The Kinds of Texts Considered in the PULC Project
As explained here, precise understanding of language is impossible if we allow arbitrary texts on arbitrary topics. The PULC project therefore concentrates on texts that can be understood precisely, where all (or almost all) people agree about their meaning and about the correct answers to questions about them. The answers to the questions usually do not explicitly appear in the text and require inference based on the information in the text.
Examples of such texts appear below. The comprehension exams are various tasks designed to test the computer’s level of understanding of a NL sentence or text (just as they test humans’ understanding). The second list gives a few examples of real applications that would be very valuable to people, and which crucially rely on a high level of understanding of text meaning.
- Identifying logical entailment and contradiction relations between the meanings of two sentences.
- A good example of such entailments is the list compiled during the FRACAS project — see chapter 3 of Deliverable 16.
- The “Recognizing Textual Entailment” task contains pairs of sentences that are related by all kinds of ways, including analogies and similarities, and identifying entailments between them requires an unrestricted amount of general world knowledge, so it is not the kind of comprehension exam we aim at solving. Still, this task would greatly benefit from the knowledge developed in the PULC project, because the calculation of entailments would rely on a precise logical framework rather than on ad-hoc pattern-matching.
- Logic puzzles, such as those on LSAT and GRE exams.
- Math puzzles, such as those on SAT exams. (Solving such puzzles given their English description was one of the tasks that was suggested for the next DARPA Grand Challenge.)
- Solving Advanced Placement (AP) tests. (See e.g. Project Halo which works on the knowledge representation of such a task, but not yet on the language comprehension part).

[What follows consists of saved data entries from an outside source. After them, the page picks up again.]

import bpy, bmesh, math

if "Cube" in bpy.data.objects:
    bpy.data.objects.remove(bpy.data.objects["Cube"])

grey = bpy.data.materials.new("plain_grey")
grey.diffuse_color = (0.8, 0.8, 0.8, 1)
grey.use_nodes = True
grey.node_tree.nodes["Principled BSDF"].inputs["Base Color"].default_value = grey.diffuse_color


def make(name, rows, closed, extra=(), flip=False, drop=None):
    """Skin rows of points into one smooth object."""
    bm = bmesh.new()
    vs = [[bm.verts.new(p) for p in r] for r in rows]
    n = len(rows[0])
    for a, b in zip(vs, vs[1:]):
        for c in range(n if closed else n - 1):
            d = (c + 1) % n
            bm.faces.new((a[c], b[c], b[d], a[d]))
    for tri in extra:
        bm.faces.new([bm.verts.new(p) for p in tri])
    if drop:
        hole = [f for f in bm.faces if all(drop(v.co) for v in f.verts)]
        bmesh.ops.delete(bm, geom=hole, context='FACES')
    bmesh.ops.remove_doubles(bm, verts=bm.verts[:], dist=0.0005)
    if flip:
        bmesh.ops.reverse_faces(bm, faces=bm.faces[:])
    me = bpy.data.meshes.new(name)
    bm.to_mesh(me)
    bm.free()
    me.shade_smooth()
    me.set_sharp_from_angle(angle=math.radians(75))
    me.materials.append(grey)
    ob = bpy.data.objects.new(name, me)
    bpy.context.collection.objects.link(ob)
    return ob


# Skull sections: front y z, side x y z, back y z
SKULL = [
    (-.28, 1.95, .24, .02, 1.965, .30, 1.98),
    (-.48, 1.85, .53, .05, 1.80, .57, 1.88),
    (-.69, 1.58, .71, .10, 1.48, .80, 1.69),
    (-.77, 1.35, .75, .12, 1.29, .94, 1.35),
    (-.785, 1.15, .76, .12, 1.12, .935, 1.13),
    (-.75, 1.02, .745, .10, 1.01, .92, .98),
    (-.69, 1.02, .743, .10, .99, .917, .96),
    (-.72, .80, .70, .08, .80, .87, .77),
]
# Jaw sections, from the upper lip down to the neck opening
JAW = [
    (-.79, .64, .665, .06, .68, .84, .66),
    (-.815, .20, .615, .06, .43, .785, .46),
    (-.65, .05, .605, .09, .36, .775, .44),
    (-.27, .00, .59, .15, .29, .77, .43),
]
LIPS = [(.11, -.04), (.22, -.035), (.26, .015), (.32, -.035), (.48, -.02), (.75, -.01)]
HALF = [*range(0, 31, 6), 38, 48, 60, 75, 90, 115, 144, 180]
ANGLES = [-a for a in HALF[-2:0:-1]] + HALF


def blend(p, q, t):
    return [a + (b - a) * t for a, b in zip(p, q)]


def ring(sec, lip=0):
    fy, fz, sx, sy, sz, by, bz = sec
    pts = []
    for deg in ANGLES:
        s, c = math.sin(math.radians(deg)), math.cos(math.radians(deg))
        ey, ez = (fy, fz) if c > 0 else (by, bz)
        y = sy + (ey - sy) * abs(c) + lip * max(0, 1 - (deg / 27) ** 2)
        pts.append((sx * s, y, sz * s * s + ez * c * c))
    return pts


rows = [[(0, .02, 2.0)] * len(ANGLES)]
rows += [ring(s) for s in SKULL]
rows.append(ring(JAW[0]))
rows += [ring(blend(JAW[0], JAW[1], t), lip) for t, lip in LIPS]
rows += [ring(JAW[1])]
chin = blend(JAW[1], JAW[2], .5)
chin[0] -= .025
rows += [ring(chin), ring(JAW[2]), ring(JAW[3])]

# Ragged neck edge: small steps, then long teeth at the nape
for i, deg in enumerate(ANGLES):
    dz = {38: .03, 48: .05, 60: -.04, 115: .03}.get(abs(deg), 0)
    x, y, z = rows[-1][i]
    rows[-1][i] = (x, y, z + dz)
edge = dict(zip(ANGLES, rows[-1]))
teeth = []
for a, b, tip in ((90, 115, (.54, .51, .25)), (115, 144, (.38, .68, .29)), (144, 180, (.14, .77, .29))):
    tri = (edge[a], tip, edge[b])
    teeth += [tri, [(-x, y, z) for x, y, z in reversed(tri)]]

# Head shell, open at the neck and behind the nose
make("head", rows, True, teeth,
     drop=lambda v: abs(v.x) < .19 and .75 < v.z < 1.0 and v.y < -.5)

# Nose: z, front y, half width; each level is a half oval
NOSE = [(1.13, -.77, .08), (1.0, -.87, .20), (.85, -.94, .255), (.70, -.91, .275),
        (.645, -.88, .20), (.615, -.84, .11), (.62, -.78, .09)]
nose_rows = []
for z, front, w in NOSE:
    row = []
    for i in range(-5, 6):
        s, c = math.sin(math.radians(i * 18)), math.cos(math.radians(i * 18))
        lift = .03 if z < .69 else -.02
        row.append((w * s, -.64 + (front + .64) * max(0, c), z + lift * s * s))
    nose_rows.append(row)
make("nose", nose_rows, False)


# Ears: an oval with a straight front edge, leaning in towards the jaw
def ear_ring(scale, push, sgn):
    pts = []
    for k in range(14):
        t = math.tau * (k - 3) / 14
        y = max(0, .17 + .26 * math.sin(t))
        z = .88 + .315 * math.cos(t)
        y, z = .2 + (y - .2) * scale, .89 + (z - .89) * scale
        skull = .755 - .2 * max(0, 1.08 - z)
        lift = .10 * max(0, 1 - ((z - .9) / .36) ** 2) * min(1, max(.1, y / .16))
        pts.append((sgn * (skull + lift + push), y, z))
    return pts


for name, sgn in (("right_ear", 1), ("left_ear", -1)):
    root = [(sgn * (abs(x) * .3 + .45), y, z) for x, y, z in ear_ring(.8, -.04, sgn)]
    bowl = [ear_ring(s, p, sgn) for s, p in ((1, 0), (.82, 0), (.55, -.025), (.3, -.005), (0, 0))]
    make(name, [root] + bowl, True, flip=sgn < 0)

Real World Applications
- NL interface to databases: expressing a query by a NL question rather than an SQL query. (Look here for a survey.)

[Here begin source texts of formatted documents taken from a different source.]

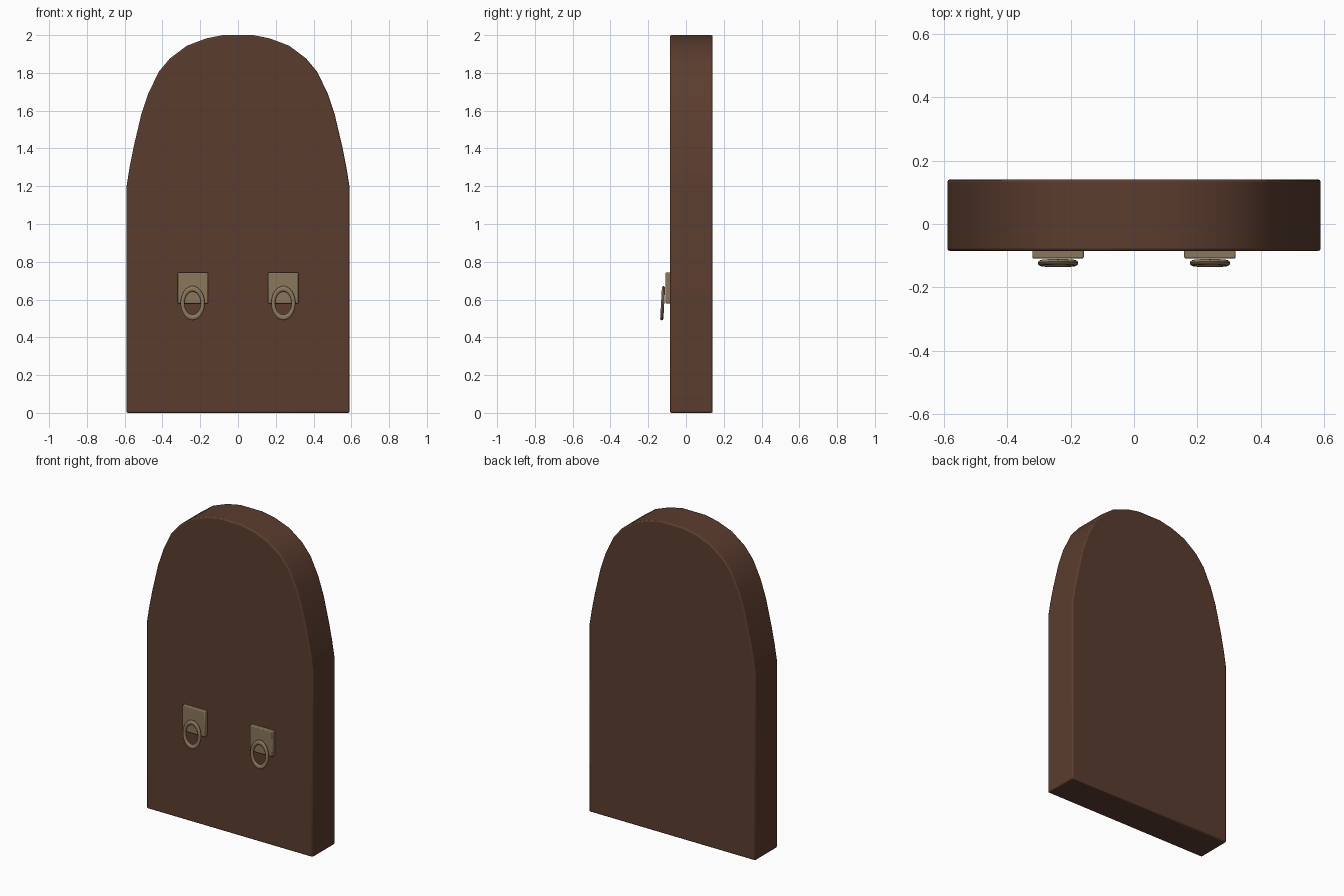
import bpy, bmesh, math
from mathutils import Matrix, Vector

if "Cube" in bpy.data.objects:
    bpy.data.objects.remove(bpy.data.objects["Cube"])


def material(name, rgb):
    m = bpy.data.materials.new(name)
    m.diffuse_color = (*rgb, 1)
    m.use_nodes = True
    m.node_tree.nodes["Principled BSDF"].inputs["Base Color"].default_value = m.diffuse_color
    return m


wood = material("dark brown wood", (0.105, 0.046, 0.028))
brass = material("dull brass", (0.26, 0.18, 0.105))


def finish(name, bm, mat, bevel=0, segments=2):
    bmesh.ops.recalc_face_normals(bm, faces=bm.faces)
    me = bpy.data.meshes.new(name)
    bm.to_mesh(me)
    bm.free()
    me.materials.append(mat)
    ob = bpy.data.objects.new(name, me)
    bpy.context.collection.objects.link(ob)
    if bevel:
        b = ob.modifiers.new("soft edges", 'BEVEL')
        b.width, b.segments = bevel, segments
        b.limit_method, b.angle_limit = 'ANGLE', math.radians(40)
    bpy.ops.object.select_all(action='DESELECT')
    ob.select_set(True)
    bpy.context.view_layer.objects.active = ob
    bpy.ops.object.shade_smooth_by_angle(angle=math.radians(40))
    return ob


# Arched slab: half outline mirrored, then extruded in y
half = [(0.59, 0.0), (0.59, 1.2), (0.574, 1.3), (0.552, 1.41), (0.512, 1.58),
        (0.475, 1.69), (0.42, 1.805), (0.36, 1.877), (0.27, 1.944),
        (0.17, 1.982), (0.08, 2.0)]
outline = half + [(-x, z) for x, z in reversed(half)]
bm = bmesh.new()
face = bm.faces.new([bm.verts.new((x, -0.085, z)) for x, z in outline])
ext = bmesh.ops.extrude_face_region(bm, geom=[face])
bmesh.ops.translate(bm, vec=(0, 0.226, 0),
                    verts=[v for v in ext["geom"] if isinstance(v, bmesh.types.BMVert)])
finish("door_slab", bm, wood, 0.008)

# Handles: mounting plate with an oval hanging ring, left and right
for side, cx in (("left", -0.24), ("right", 0.24)):
    bm = bmesh.new()
    bmesh.ops.create_cube(bm, size=1, matrix=Matrix.Translation((cx, -0.0945, 0.661))
                          @ Matrix.Diagonal((0.163, 0.029, 0.163, 1)))
    finish(side + "_handle_plate", bm, brass, 0.005)

    bm = bmesh.new()
    n, k = 32, 10
    rings = []
    for i in range(n):
        a = 2 * math.pi * i / n
        loop = []
        for j in range(k):
            t = 2 * math.pi * j / k
            r = 0.0535 + 0.0105 * math.cos(t)
            z = 1.42 * r * math.sin(a)
            y = -0.1235 + 0.009 * math.sin(t) + 0.055 * z   # bottom hangs outward
            loop.append(bm.verts.new((cx + r * math.cos(a), y, 0.581 + z)))
        rings.append(loop)
    for i in range(n):
        p, q = rings[i], rings[(i + 1) % n]
        for j in range(k):
            bm.faces.new((p[j], q[j], q[(j + 1) % k], p[(j + 1) % k]))
    finish(side + "_handle_ring", bm, brass)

- NL interface to a computational law system: Transforming texts that describe precise regulations to representations that the computer could reason with in order to determine whether a given case complies with the regulations (e.g.: which courses a college student must take in order to fulfil the requirements of a study program. Example text: look here).
- Understanding manuals and other documents written in a restricted subset of NL, like those used by the aircraft industry (e.g. the Boeing company: see this page and some papers on this page).
- Answering questions based on information given in a text drawn from a restricted class of texts.